Arzinger senior partner Timur Bondaryev says the PPP law in particular could ­stimulate business for Ukraine and generate deals for lawyers to advise on. “It’s very important for Ukraine because the ­infrastructure’s very old,” he notes. “There’s a huge, huge demand for improvement.”

Regulation and legislation will be a theme in Ukraine for the foreseeable future, says Bondaryev. “I believe we’ll be kept very busy by the legislators,” he adds. “This will be the year of adjustment in the environment of new laws.”

Beware the shadow

The way the new legislation pans out could affect Ukraine’s economy significantly. The country was particularly badly hit by the financial crisis, but has shown signs of ­recovery during 2010.

Some lawyers are warning that small businesses could retreat into the “shadow economy” as a result of the tax code. Any such moves could impact on the overall strength of Ukraine’s real economy and also dealflow, which remains generally slow. As a result, law firms have been forced to ­diversify into new practice areas.

“The type of work we do has changed from working primarily with foreign direct investors to working with a variety of clients. There’s much less transactional work in this market,” reports Magisters’ Mac.

The future’s bleak, the future’s orange

Lawyers are generally concerned that ­foreign companies are holding off from investing in Ukraine due to the political unrest of the past year, despite the ­economic recovery.

“Ukraine was the darling place to invest a couple of years ago and now some people feel it’s on a blacklist if it’s on any list,” says CMS Cameron McKenna partner Daniel Bilak. “I think business has got fed up with the general chaos that was viewed to be the legacy of the Orange Revolution.”

Although Ukraine’s politicians are trying to strengthen relationships with the EU, Russia is still an important neighbour for the country.

“We see more and more tendencies with regard to Russia than the EU,” says Malskyy, adding that he hopes EU integration will ­happen eventually. But he agrees with Bilak that the political risk present in Ukraine is still putting off investors.

“Most foreign business that’s already here will stay here, but we don’t see much new ­business coming in. That’s a worrying sign for many firms. The level of risk that’s acceptable for Russian bidders is unacceptable for ­foreign bidders,” Malskyy says.

Bilak is more sanguine. “Ukraine’s always going to be on a fault line between Russia and the EU, so that kind of risk is going to be ­perceived when doing business here,” he ­contends. “I’ve been here almost 20 years and it’s like being in a perpetual crisis.”

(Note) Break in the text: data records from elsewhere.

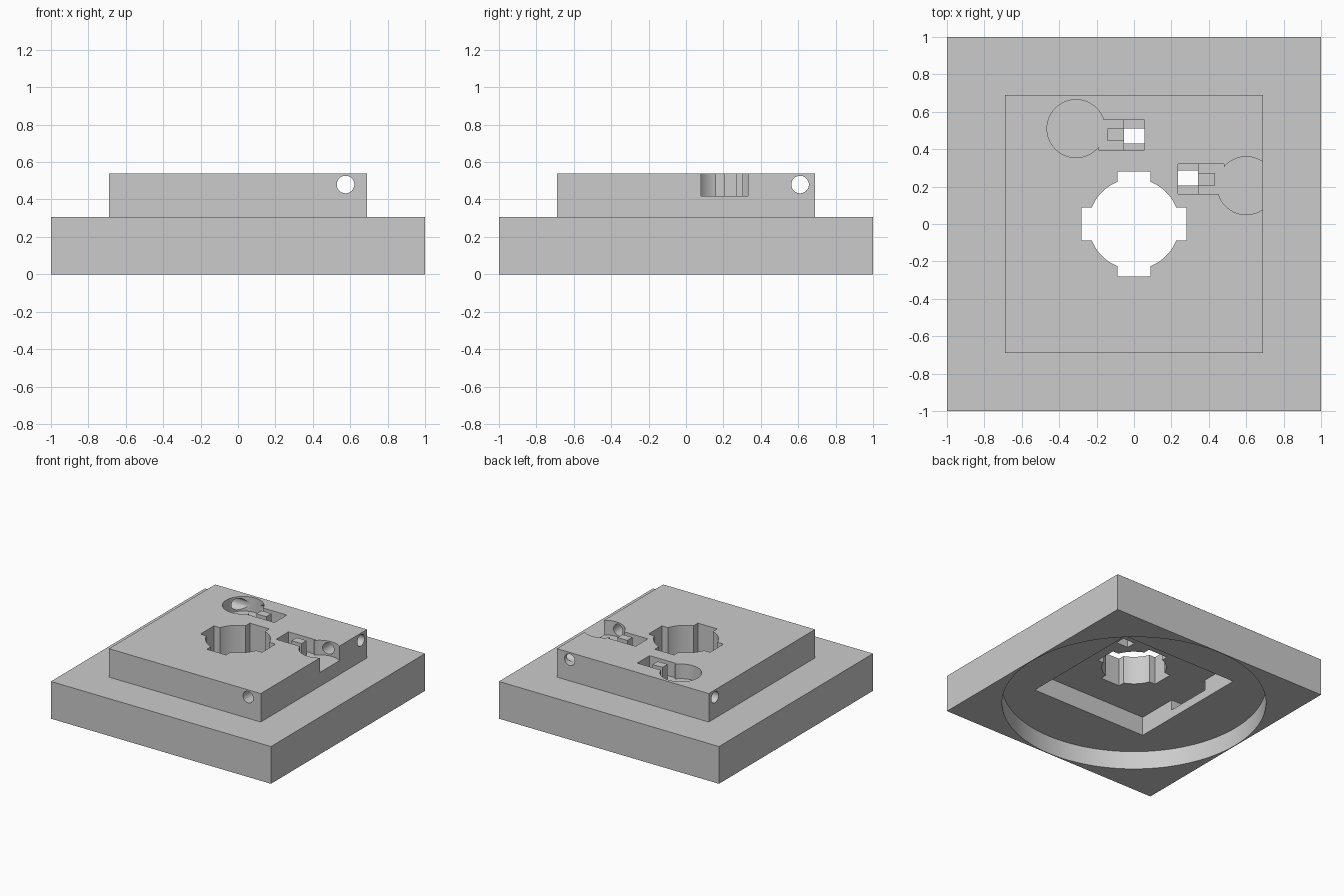
import bpy
import math

cube = bpy.data.objects.get("Cube")
if cube:
    bpy.data.objects.remove(cube, do_unlink=True)

TOP = 0.54        # top of the raised plate
STEP = 0.306      # top of the wide base
FLOOR = 0.42      # floor of the top pockets
OVER = 0.1        # cutters run past open faces by this much

grey = bpy.data.materials.new("plain grey")
grey.use_nodes = True
grey.diffuse_color = (0.6, 0.6, 0.6, 1)
grey.node_tree.nodes["Principled BSDF"].inputs["Base Color"].default_value = (0.6, 0.6, 0.6, 1)


def box(name, x, y, z):
    """Box from (low, high) ranges on each axis."""
    ranges = [sorted(r) for r in (x, y, z)]
    bpy.ops.mesh.primitive_cube_add(size=1, location=[sum(r) / 2 for r in ranges])
    ob = bpy.context.object
    ob.name = name
    ob.scale = [r[1] - r[0] for r in ranges]
    bpy.ops.object.transform_apply(location=True, rotation=True, scale=True)
    return ob


def cylinder(name, radius, centre, length, rotation=(0, 0, 0), sides=64):
    bpy.ops.mesh.primitive_cylinder_add(vertices=sides, radius=radius, depth=length,
                                        location=centre, rotation=rotation)
    ob = bpy.context.object
    ob.name = name
    bpy.ops.object.transform_apply(location=True, rotation=True, scale=True)
    return ob


def combine(target, tool, operation="DIFFERENCE"):
    mod = target.modifiers.new("combine", "BOOLEAN")
    mod.operation = operation
    mod.solver = "EXACT"
    mod.object = tool
    bpy.context.view_layer.objects.active = target
    bpy.ops.object.modifier_apply(modifier=mod.name)
    bpy.data.objects.remove(tool, do_unlink=True)


# Wide base with the raised plate joined on top
body = box("stepped_mount", (-1, 1), (-1, 1), (0, STEP))
combine(body, box("raised_plate", (-0.69, 0.69), (-0.69, 0.69), (0.25, TOP)), "UNION")

# Round recess underneath, then a deeper square pocket with a side notch
combine(body, cylinder("round_recess", 0.994, (0, 0, 0.025), 0.25, sides=128))
combine(body, box("square_pocket", (-0.53, 0.53), (-0.53, 0.53), (OVER, STEP)))
combine(body, box("side_notch", (-0.63, -0.5), (-0.19, 0.2), (0.22, STEP)))

# Central bore with four key slots
combine(body, cylinder("centre_bore", 0.242, (0, 0, TOP), 0.6))
combine(body, box("key_slot_x", (-0.28, 0.28), (-0.088, 0.088), (0.25, TOP + OVER)))
combine(body, box("key_slot_y", (-0.088, 0.088), (-0.28, 0.28), (0.25, TOP + OVER)))


def latch_pocket(cx, cy, s):
    """Round pocket plus a slot with a standing post and a through window."""
    up = (FLOOR, TOP + OVER)

    def part(name, x, y, z):
        combine(body, box(name, [cx + s * v for v in x], [cy + s * v for v in y], z))

    combine(body, cylinder("round_pocket", 0.155, (cx, cy, FLOOR + 0.15), 0.3))
    part("slot_side_low", (-0.26, -0.12), (-0.045, 0.0), up)
    part("slot_side_high", (-0.26, -0.12), (0.067, 0.115), up)
    part("slot_behind_post", (-0.167, -0.12), (-0.01, 0.08), up)
    part("slot_end", (-0.365, -0.257), (-0.045, 0.115), (0.37, TOP + OVER))
    part("window", (-0.365, -0.257), (0.0, 0.08), (0.25, TOP))


latch_pocket(0.6, 0.205, 1)
latch_pocket(-0.31, 0.51, -1)

# Two cross-drilled holes through the plate
combine(body, cylinder("hole_along_y", 0.047, (0.575, 0, 0.48), 2, (math.pi / 2, 0, 0), 32))
combine(body, cylinder("hole_along_x", 0.047, (0, 0.61, 0.48), 2, (0, math.pi / 2, 0), 32))

# Finish: one colour, smooth round walls, sharp edges
body.data.materials.clear()
body.data.materials.append(grey)
bpy.ops.object.select_all(action="DESELECT")
body.select_set(True)
bpy.context.view_layer.objects.active = body
bpy.ops.object.shade_smooth_by_angle(angle=math.radians(30))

Law firms up for the agro

Despite all this, law firms are still reporting ­reasonable activity. Expanding practice areas, in addition to regulation, include energy and agrobusiness. Bondaryev says Arzinger is engaged “on a couple of very demanding ­transactions related to green energy projects”.

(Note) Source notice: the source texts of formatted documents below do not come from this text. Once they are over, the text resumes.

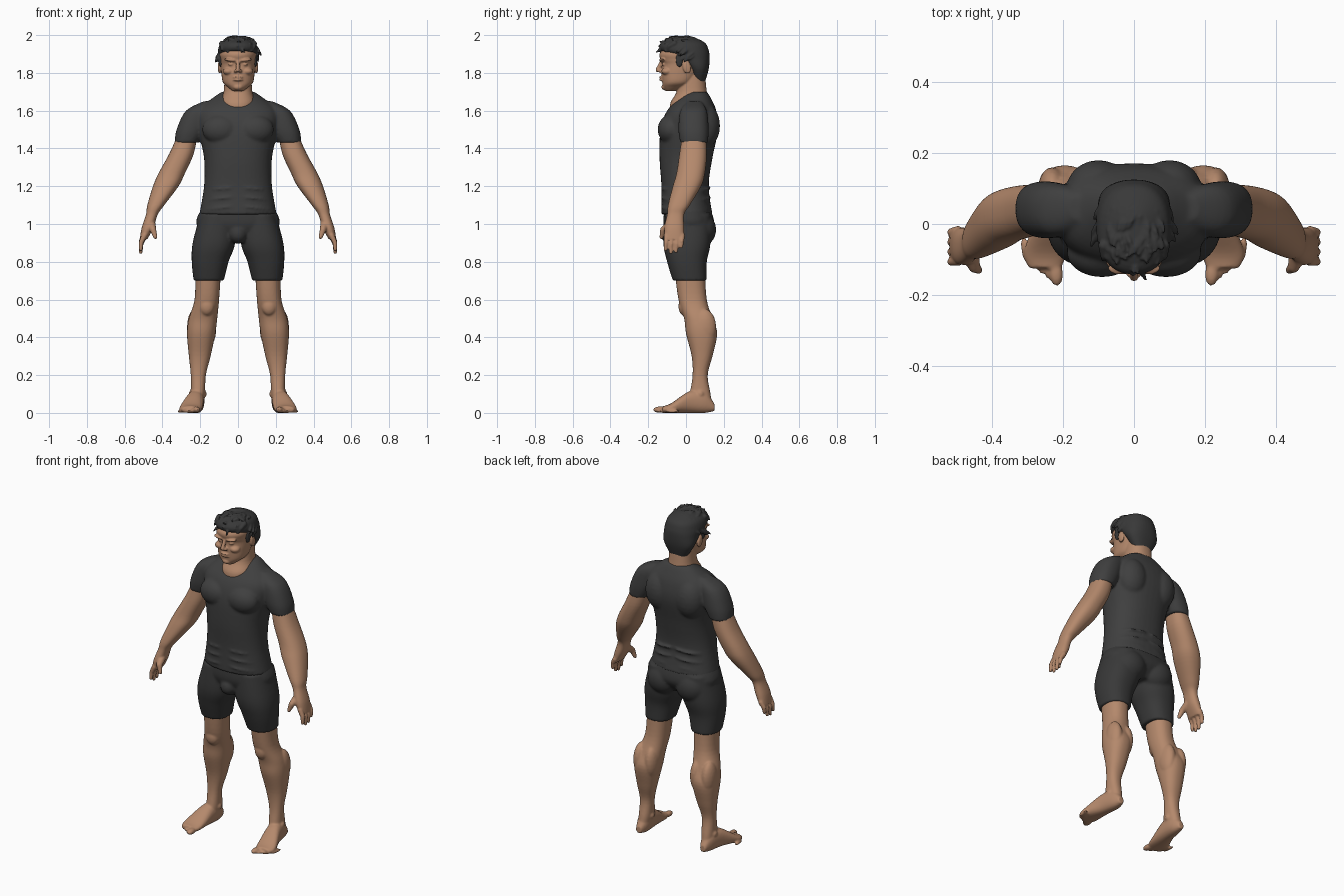
import bpy
import bmesh
import random
from math import cos, sin, pi, copysign
from mathutils import Vector, Matrix

random.seed(4)
default_cube = bpy.data.objects.get("Cube")
if default_cube:
    bpy.data.objects.remove(default_cube)


def make_material(name, colour):
    material = bpy.data.materials.new(name)
    material.use_nodes = True
    rgba = (*colour, 1)
    material.diffuse_color = rgba
    shader = material.node_tree.nodes["Principled BSDF"]
    shader.inputs["Base Color"].default_value = rgba
    return material


skin = make_material("warm skin", (.46, .25, .15))
shirt_grey = make_material("charcoal shirt", (.05, .05, .05))
shorts_grey = make_material("charcoal shorts", (.04, .04, .04))
hair_grey = make_material("dark hair", (.04, .04, .04))


def ring(level, inner, outer, front, back):
    """Slice of a limb on the left side."""
    return level, inner, outer, front, back


def even_ring(level, half, front, back):
    """Slice that is symmetric about the middle."""
    return level, -half, half, front, back


def spline(before, start, end, after, t):
    """Catmull-Rom blend from start to end."""
    return [q + t / 2 * (r - p + t * (2 * p - 5 * q + 4 * r - s + t * (3 * (q - r) + s - p)))
            for p, q, r, s in zip(before, start, end, after)]


def rounded(angle_part, low, high):
    """Coordinate on a slightly squared ellipse."""
    bulge = copysign(abs(angle_part) ** .87, angle_part)
    return (low + high) / 2 + (high - low) / 2 * bulge


def loft(bm, rings, lengthwise=False, steps=5, sides=40):
    """Closed smooth tube through the slices, upright or lying along y."""
    last = len(rings) - 1
    slices = []
    for i in range(last):
        near = [rings[max(0, min(last, i + k))] for k in (-1, 0, 1, 2)]
        slices += [spline(*near, step / steps) for step in range(steps)]
    slices.append(rings[last])
    loops = []
    for level, inner, outer, front, back in slices:
        loop = []
        for k in range(sides):
            angle = 2 * pi * k / sides
            x = rounded(cos(angle), inner, outer)
            depth = rounded(sin(angle), front, back)
            loop.append(bm.verts.new((x, level, depth) if lengthwise else (x, depth, level)))
        loops.append(loop)
    for lower, upper in zip(loops, loops[1:]):
        for k in range(sides):
            bm.faces.new((lower[k - 1], lower[k], upper[k], upper[k - 1]))
    bm.faces.new(loops[0])
    bm.faces.new(loops[-1])


def blob(bm, at, radii, turn=0, axis='X'):
    matrix = Matrix.Translation(at) @ Matrix.Rotation(turn, 4, axis) @ Matrix.Diagonal((*radii, 1))
    bmesh.ops.create_icosphere(bm, subdivisions=3, radius=1, matrix=matrix)


def tube(bm, points, thick, thin):
    """Round-jointed tapering tube, for fingers, nose and hair locks."""
    points = [Vector(point) for point in points]
    last = len(points) - 1
    radii = [thick + (thin - thick) * i / last for i in range(last + 1)]
    for point, radius in zip(points, radii):
        bmesh.ops.create_icosphere(bm, subdivisions=2, radius=radius, matrix=Matrix.Translation(point))
    for i in range(last):
        start, end = points[i], points[i + 1]
        turn = (end - start).to_track_quat('Z', 'Y').to_matrix().to_4x4()
        bmesh.ops.create_cone(bm, cap_ends=True, segments=12, radius1=radii[i], radius2=radii[i + 1],
                              depth=(end - start).length,
                              matrix=Matrix.Translation((start + end) / 2) @ turn)


def finish(bm, name, material, voxel, smoothing, mirrored=True):
    """Fuse the overlapping volumes of a part into one smooth surface."""
    bmesh.ops.recalc_face_normals(bm, faces=bm.faces)
    mesh = bpy.data.meshes.new(name)
    bm.to_mesh(mesh)
    bm.free()
    mesh.materials.append(material)
    part = bpy.data.objects.new(name, mesh)
    bpy.context.collection.objects.link(part)
    if mirrored:
        mirror = part.modifiers.new("Both sides", 'MIRROR')
        mirror.use_mirror_merge = False
    fuse = part.modifiers.new("Fuse", 'REMESH')
    fuse.mode = 'VOXEL'
    fuse.voxel_size = voxel
    fuse.use_smooth_shade = True
    relax = part.modifiers.new("Relax", 'SMOOTH')
    relax.iterations = smoothing


# Shirt: torso, sleeves, chest, shoulder blades and waist folds
bm = bmesh.new()
loft(bm, [even_ring(level=1.05, half=.205, front=-.13, back=.14),
          even_ring(level=1.2, half=.18, front=-.13, back=.12),
          even_ring(level=1.35, half=.18, front=-.14, back=.14),
          even_ring(level=1.5, half=.21, front=-.135, back=.17),
          even_ring(level=1.6, half=.21, front=-.1, back=.16),
          even_ring(level=1.67, half=.13, front=-.03, back=.13),
          even_ring(level=1.7, half=.085, front=.02, back=.11)])
loft(bm, [ring(level=1.43, inner=.21, outer=.335, front=-.03, back=.115),
          ring(level=1.5, inner=.17, outer=.325, front=-.04, back=.12),
          ring(level=1.6, inner=.14, outer=.275, front=-.03, back=.11),
          ring(level=1.65, inner=.12, outer=.18, front=.01, back=.08)])
blob(bm, at=(.09, -.08, 1.5), radii=(.1, .07, .08))
blob(bm, at=(.1, .1, 1.52), radii=(.09, .08, .12))
for fold in range(3):
    blob(bm, at=(.05, 0, 1.09 + .05 * fold), radii=(.15 - .01 * fold, .135, .012), turn=.1, axis='Y')
finish(bm, "shirt", shirt_grey, voxel=.008, smoothing=4)

# Shorts: pelvis, thighs and seat
bm = bmesh.new()
loft(bm, [even_ring(level=1.1, half=.18, front=-.11, back=.12),
          even_ring(level=1, half=.22, front=-.12, back=.15),
          even_ring(level=.92, half=.1, front=-.09, back=.1)])
loft(bm, [ring(level=.7, inner=.075, outer=.235, front=-.07, back=.11),
          ring(level=.8, inner=.05, outer=.245, front=-.1, back=.11),
          ring(level=.9, inner=.015, outer=.24, front=-.12, back=.13),
          ring(level=1.05, inner=.02, outer=.2, front=-.11, back=.13)])
blob(bm, at=(.095, .08, .97), radii=(.095, .08, .09))
blob(bm, at=(0, -.08, .945), radii=(.05, .055, .05))
finish(bm, "shorts", shorts_grey, voxel=.008, smoothing=4)

# Legs: thigh to ankle, kneecap, calf, foot and toes
bm = bmesh.new()
loft(bm, [ring(level=.75, inner=.09, outer=.225, front=-.06, back=.1),
          ring(level=.6, inner=.1, outer=.23, front=-.04, back=.11),
          ring(level=.5, inner=.11, outer=.26, front=-.01, back=.14),
          ring(level=.42, inner=.12, outer=.27, front=0, back=.165),
          ring(level=.3, inner=.145, outer=.26, front=.03, back=.14),
          ring(level=.2, inner=.17, outer=.25, front=.035, back=.115),
          ring(level=.1, inner=.175, outer=.25, front=.02, back=.13),
          ring(level=.03, inner=.185, outer=.25, front=.01, back=.14)])
blob(bm, at=(.165, -.01, .565), radii=(.04, .03, .05))
for x in (.155, .23):
    blob(bm, at=(x, .1, .45), radii=(.04, .06, .1))
for x in (.18, .247):
    blob(bm, at=(x, .075, .1), radii=(.014, .02, .02))
loft(bm, [ring(.15, .2, .235, .01, .05), ring(.1, .18, .255, 0, .11), ring(.02, .18, .275, 0, .115),
          ring(-.08, .19, .31, 0, .05), ring(-.125, .205, .295, 0, .035)], lengthwise=True)
for toe in range(5):
    size = .014 - .001 * toe if toe else .02
    blob(bm, at=(.22 + .022 * toe, -.137 + .017 * toe, size * .85),
         radii=(size, .038, size * .85), turn=-.1, axis='Z')
finish(bm, "legs", skin, voxel=.006, smoothing=3)

# Arms: upper arm to palm, fingers and thumb
bm = bmesh.new()
loft(bm, [ring(level=1.47, inner=.215, outer=.32, front=-.02, back=.105),
          ring(level=1.37, inner=.235, outer=.365, front=-.035, back=.11),
          ring(level=1.27, inner=.28, outer=.42, front=-.05, back=.1),
          ring(level=1.2, inner=.315, outer=.45, front=-.07, back=.08),
          ring(level=1.1, inner=.39, outer=.48, front=-.095, back=.02),
          ring(level=1.05, inner=.425, outer=.487, front=-.1, back=-.01),
          ring(level=.98, inner=.447, outer=.51, front=-.115, back=-.01),
          ring(level=.92, inner=.48, outer=.52, front=-.11, back=-.01)])
for finger, length in enumerate((.075, .09, .085, .06)):
    base = Vector((.495, -.103 + .0275 * finger, .94))
    tip = base + Vector((.02, -.005, -length))
    middle = base.lerp(tip, .5) + Vector((.008, 0, 0))
    tube(bm, (base, middle, tip), thick=.0155, thin=.01)
tube(bm, ((.46, -.08, 1), (.45, -.12, .97), (.437, -.13, .93)), thick=.024, thin=.011)
finish(bm, "arms", skin, voxel=.005, smoothing=3)

# Head: neck, skull and jaw
bm = bmesh.new()
loft(bm, [even_ring(level=1.58, half=.07, front=-.085, back=.1),
          even_ring(level=1.64, half=.093, front=-.083, back=.12),
          even_ring(level=1.7, half=.076, front=-.05, back=.11),
          even_ring(level=1.8, half=.07, front=-.03, back=.1)])
loft(bm, [even_ring(level=1.705, half=.03, front=-.11, back=-.05),
          even_ring(level=1.725, half=.055, front=-.122, back=0),
          even_ring(level=1.75, half=.08, front=-.126, back=.04),
          even_ring(level=1.8, half=.088, front=-.13, back=.08),
          even_ring(level=1.845, half=.092, front=-.126, back=.11),
          even_ring(level=1.87, half=.094, front=-.136, back=.115),
          even_ring(level=1.91, half=.095, front=-.136, back=.115),
          even_ring(level=1.97, half=.05, front=-.07, back=.05)])
# Face: brow, cheek, eyelid, nose, lips, chin and ear
blob(bm, at=(.038, -.125, 1.868), radii=(.036, .018, .009), turn=-.12, axis='Y')
blob(bm, at=(.05, -.1, 1.808), radii=(.03, .03, .02))
blob(bm, at=(.036, -.115, 1.845), radii=(.016, .014, .008))
tube(bm, ((0, -.13, 1.86), (0, -.15, 1.815)), thick=.009, thin=.012)
blob(bm, at=(.013, -.137, 1.81), radii=(.01, .013, .009))
for level in (1.763, 1.777):
    blob(bm, at=(0, -.128, level), radii=(.026, .014, .006))
blob(bm, at=(0, -.113, 1.725), radii=(.026, .017, .016))
blob(bm, at=(.098, .004, 1.83), radii=(.009, .022, .035), turn=.25)
finish(bm, "head", skin, voxel=.0045, smoothing=2)

# Hair: cropped cap with sideburns, swept locks and a fringe
bm = bmesh.new()
loft(bm, [even_ring(level=1.75, half=.055, front=.04, back=.1),
          even_ring(level=1.82, half=.095, front=.01, back=.12),
          even_ring(level=1.88, half=.103, front=-.06, back=.125),
          even_ring(level=1.92, half=.106, front=-.135, back=.12),
          even_ring(level=1.96, half=.09, front=-.13, back=.1),
          even_ring(level=1.99, half=.04, front=-.06, back=.04)])
for side in (-1, 1):
    blob(bm, at=(side * .092, -.035, 1.87), radii=(.01, .02, .04))
for lock in range(110):
    around, rise = random.uniform(0, 2 * pi), random.uniform(-.25, 1.3)
    out = Vector((cos(around) * cos(rise), sin(around) * cos(rise), sin(rise)))
    root = Vector((out.x * .1, out.y * .118 - .008, 1.905 + out.z * .08))
    if root.y > -.03 or root.z > 1.935:
        fall = .004 if root.z > 1.94 else -.03
        tip = root + out * .007 + Vector((random.uniform(-.02, .02), -.035, fall))
        tube(bm, (root, root.lerp(tip, .5) + out * .004, tip), thick=.012, thin=.004)
for lock in range(11):
    x = -.085 + .017 * lock
    front = -.133 + abs(x) / 2
    tip = (x + random.uniform(-.012, .012), front - .012, random.uniform(1.9, 1.945))
    tube(bm, ((x, front + .03, 1.955), (x, front, 1.94), tip), thick=.016, thin=.004)
finish(bm, "hair", hair_grey, voxel=.0045, smoothing=1, mirrored=False)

The economic and political uncertainty in Ukraine has led to a shake-up of the legal ­market. Smaller firms are beginning to pop up, such as Ulysses, founded by former ­Magisters tax head Oleh Marchenko in March. Marchenko says the firm is doing well and is set to expand, building up a full-service ­transactional and advisory practice.

RULG-Ukrainian Legal Group president and senior counsel Irina Paliashvili believes the restructuring many firms underwent during the crisis has ultimately been ­beneficial.

“My point of view is that in some ways the crisis was good because it really brought the market back to normal. During the boom time everything was just hyperactive and not really in line with the normal way of business,” Paliashvili says.

She and Bilak both say the employment prospects for younger lawyers in Ukraine are difficult at the moment. Some are trying to set up their own firms, with various degrees of success.
Ukrainian lawyers think the outfits that ­survive will be those best suited to respond to the opportunities presented by the ­country’s ever-changing political and ­economic ­climate. n